WHAT NEEDS TO BE DONE -
Once the line with "SHAFT_R, HEAD_R = 0.186, 0.2425" is found in the entries below, print it and each following line exactly, stopping after the line with "steel.use_nodes = True"; print nothing else.

SUPPLIED RECORDS -
┌──

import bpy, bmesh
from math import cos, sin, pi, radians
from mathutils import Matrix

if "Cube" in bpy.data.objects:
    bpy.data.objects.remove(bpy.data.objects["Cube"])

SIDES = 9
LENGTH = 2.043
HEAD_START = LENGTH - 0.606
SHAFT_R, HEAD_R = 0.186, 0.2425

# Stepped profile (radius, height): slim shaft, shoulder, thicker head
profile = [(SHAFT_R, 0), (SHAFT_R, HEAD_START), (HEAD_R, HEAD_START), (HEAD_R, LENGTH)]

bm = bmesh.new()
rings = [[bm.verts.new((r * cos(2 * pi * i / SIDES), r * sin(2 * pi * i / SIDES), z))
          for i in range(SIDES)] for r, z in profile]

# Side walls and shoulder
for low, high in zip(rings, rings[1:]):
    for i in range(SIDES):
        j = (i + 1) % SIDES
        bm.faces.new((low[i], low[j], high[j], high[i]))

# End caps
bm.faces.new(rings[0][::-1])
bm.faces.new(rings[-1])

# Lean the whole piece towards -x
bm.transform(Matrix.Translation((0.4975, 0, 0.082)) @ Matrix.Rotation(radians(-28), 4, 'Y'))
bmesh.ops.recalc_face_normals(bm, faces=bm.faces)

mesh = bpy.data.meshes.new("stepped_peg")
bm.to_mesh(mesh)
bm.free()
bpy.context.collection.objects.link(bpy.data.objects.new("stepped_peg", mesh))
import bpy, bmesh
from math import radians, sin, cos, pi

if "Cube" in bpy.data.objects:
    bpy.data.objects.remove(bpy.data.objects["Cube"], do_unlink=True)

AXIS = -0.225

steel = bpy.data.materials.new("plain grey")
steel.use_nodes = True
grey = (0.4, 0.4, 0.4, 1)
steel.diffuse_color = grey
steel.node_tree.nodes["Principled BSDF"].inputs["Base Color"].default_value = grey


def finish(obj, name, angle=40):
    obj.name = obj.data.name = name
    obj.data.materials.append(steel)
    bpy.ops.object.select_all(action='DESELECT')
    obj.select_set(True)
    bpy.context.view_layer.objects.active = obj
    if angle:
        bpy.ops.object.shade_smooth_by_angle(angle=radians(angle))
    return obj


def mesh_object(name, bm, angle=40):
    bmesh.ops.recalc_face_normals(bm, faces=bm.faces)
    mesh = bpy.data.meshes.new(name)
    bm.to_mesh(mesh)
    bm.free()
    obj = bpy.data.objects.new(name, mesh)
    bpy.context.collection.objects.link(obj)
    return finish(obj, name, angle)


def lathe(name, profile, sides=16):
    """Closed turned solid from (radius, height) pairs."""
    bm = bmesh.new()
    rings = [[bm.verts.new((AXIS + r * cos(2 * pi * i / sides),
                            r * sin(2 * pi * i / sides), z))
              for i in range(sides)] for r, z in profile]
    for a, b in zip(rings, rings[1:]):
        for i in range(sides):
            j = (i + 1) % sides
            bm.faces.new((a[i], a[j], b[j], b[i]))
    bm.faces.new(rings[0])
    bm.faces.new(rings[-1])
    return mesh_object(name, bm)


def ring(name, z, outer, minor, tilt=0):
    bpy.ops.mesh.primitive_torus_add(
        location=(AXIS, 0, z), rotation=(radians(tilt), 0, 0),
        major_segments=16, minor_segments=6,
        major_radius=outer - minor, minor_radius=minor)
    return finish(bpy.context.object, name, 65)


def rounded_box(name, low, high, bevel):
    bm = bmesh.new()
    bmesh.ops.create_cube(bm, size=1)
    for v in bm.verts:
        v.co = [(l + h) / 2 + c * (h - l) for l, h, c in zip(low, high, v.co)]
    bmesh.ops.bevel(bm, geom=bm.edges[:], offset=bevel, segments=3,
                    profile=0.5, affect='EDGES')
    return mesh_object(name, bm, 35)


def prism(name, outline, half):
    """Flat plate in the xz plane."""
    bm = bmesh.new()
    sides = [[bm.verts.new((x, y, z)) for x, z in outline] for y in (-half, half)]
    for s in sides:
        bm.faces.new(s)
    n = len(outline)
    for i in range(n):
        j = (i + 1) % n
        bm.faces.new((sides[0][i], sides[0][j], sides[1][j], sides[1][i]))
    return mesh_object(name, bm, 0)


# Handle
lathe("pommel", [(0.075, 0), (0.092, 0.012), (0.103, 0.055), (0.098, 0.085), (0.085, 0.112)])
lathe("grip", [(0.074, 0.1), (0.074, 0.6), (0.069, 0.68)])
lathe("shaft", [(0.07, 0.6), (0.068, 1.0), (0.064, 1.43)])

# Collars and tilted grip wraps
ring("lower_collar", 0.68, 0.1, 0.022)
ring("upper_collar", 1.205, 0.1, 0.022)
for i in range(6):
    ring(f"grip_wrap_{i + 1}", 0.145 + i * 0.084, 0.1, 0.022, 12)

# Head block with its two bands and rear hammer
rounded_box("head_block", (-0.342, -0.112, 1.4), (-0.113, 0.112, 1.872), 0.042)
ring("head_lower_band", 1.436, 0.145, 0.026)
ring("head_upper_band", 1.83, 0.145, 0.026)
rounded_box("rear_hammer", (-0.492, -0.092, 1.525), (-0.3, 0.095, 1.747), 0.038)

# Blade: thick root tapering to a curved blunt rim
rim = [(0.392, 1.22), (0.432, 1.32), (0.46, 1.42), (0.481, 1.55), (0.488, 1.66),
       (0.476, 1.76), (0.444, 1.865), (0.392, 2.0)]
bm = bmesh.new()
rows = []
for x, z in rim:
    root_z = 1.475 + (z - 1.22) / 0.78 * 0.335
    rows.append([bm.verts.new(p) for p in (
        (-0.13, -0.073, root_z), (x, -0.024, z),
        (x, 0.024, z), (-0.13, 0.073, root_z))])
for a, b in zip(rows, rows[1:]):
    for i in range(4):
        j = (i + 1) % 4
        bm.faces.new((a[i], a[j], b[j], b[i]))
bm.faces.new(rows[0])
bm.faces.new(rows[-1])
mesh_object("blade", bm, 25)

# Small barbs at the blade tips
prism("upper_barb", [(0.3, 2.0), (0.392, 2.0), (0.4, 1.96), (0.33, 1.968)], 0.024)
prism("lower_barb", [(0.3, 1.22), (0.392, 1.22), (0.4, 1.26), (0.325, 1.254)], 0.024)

└──

RESULT FOR THIS EXERCISE -
SHAFT_R, HEAD_R = 0.186, 0.2425

# Stepped profile (radius, height): slim shaft, shoulder, thicker head
profile = [(SHAFT_R, 0), (SHAFT_R, HEAD_START), (HEAD_R, HEAD_START), (HEAD_R, LENGTH)]

bm = bmesh.new()
rings = [[bm.verts.new((r * cos(2 * pi * i / SIDES), r * sin(2 * pi * i / SIDES), z))
          for i in range(SIDES)] for r, z in profile]

# Side walls and shoulder
for low, high in zip(rings, rings[1:]):
    for i in range(SIDES):
        j = (i + 1) % SIDES
        bm.faces.new((low[i], low[j], high[j], high[i]))

# End caps
bm.faces.new(rings[0][::-1])
bm.faces.new(rings[-1])

# Lean the whole piece towards -x
bm.transform(Matrix.Translation((0.4975, 0, 0.082)) @ Matrix.Rotation(radians(-28), 4, 'Y'))
bmesh.ops.recalc_face_normals(bm, faces=bm.faces)

mesh = bpy.data.meshes.new("stepped_peg")
bm.to_mesh(mesh)
bm.free()
bpy.context.collection.objects.link(bpy.data.objects.new("stepped_peg", mesh))
import bpy, bmesh
from math import radians, sin, cos, pi

if "Cube" in bpy.data.objects:
    bpy.data.objects.remove(bpy.data.objects["Cube"], do_unlink=True)

AXIS = -0.225

steel = bpy.data.materials.new("plain grey")
steel.use_nodes = True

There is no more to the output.